It is said that the Inuits have some fifty different words for snow, covering snowflakes, frost, fine snow particles, drifting particles, clinging particles, fallen snow, deep snow, and so on almost ad infinitum. And yet, the English language has this one word—love—which covers a whole host of emotions, from liking an inanimate thing, to strong affection for a person, to to attachment to one’s children, to copulation, to a score of zero in tennis, and so on.
When one tells a woman one loves her, it could mean any of a number of things, ranging from a momentary feeling of affection to a lifetime of devotion.
I became more conscious of this lack while reading a fascinating book published in 1942 by Austin Tappan Wright called Islandia. In it, there are four terms for love, with the Greek equivalents in Italics:
- Apia, sexual attraction (eros)
- Ania, desire for marriage and commitment (storge)
- Amia, love of friends (philia)
- Alia, love of place, family lineage, and the land (heimat)
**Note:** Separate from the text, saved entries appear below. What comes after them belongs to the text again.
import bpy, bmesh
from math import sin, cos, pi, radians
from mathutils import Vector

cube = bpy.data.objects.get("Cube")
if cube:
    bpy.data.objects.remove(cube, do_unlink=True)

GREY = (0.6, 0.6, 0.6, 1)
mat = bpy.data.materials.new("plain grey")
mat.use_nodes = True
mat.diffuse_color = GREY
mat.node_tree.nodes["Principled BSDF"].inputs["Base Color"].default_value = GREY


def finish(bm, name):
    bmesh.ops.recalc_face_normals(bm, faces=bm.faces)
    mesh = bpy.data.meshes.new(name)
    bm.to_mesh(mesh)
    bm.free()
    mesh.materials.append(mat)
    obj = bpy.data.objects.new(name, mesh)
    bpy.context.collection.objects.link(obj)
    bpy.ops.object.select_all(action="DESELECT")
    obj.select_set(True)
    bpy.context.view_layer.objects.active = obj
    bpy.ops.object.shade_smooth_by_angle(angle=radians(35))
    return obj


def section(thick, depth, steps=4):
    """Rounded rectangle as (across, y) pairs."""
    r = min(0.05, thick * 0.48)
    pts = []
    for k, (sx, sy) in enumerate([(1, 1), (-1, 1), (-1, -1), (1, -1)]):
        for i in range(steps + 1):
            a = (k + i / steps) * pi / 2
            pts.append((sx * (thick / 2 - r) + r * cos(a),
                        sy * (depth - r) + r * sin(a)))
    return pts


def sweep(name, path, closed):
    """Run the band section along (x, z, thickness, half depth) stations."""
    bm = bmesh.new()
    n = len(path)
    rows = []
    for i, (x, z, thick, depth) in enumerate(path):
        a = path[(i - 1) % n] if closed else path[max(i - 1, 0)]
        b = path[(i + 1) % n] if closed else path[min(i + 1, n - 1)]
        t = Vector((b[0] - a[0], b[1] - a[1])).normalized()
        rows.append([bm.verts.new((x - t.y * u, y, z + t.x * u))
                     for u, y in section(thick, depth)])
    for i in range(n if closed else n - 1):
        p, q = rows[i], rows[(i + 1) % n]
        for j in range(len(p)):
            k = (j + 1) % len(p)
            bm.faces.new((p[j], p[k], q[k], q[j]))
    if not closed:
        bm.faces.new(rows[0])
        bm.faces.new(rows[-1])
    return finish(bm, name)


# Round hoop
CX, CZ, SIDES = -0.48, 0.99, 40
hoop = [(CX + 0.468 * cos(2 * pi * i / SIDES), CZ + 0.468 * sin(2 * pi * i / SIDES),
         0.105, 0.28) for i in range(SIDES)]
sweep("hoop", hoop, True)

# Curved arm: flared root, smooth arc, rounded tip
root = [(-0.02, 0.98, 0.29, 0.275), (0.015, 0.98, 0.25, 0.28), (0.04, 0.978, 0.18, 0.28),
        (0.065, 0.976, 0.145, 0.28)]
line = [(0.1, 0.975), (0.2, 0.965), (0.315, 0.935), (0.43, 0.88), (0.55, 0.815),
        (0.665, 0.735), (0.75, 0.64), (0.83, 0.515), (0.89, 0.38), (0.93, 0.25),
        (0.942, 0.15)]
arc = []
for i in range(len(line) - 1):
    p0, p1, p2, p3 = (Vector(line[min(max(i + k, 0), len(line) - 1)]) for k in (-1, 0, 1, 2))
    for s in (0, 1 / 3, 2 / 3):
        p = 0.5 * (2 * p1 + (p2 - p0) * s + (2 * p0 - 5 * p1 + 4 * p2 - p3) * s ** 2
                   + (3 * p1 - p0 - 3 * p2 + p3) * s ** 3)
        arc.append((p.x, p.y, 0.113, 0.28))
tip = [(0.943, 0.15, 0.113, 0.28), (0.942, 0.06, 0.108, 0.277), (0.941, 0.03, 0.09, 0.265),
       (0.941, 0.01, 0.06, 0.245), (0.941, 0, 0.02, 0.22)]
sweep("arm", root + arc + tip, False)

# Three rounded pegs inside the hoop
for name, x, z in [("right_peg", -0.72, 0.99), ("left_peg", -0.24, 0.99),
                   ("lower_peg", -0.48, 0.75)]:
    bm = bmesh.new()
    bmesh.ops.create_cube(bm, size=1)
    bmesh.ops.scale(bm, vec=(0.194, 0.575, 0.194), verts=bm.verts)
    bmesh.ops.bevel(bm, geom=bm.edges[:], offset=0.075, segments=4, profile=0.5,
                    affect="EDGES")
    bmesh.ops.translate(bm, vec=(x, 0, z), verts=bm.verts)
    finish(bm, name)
It is a wonderful book about a nonexistent country called Islandia in the Southern Hemisphere on the remote Karain continent. In it, the hero, an American called John Lang, keeps falling in love with beautiful young Islandian women with numerous misunderstandings due to differences in culture. It is a thousand-page novel of which I have read only some 600 pages thus far,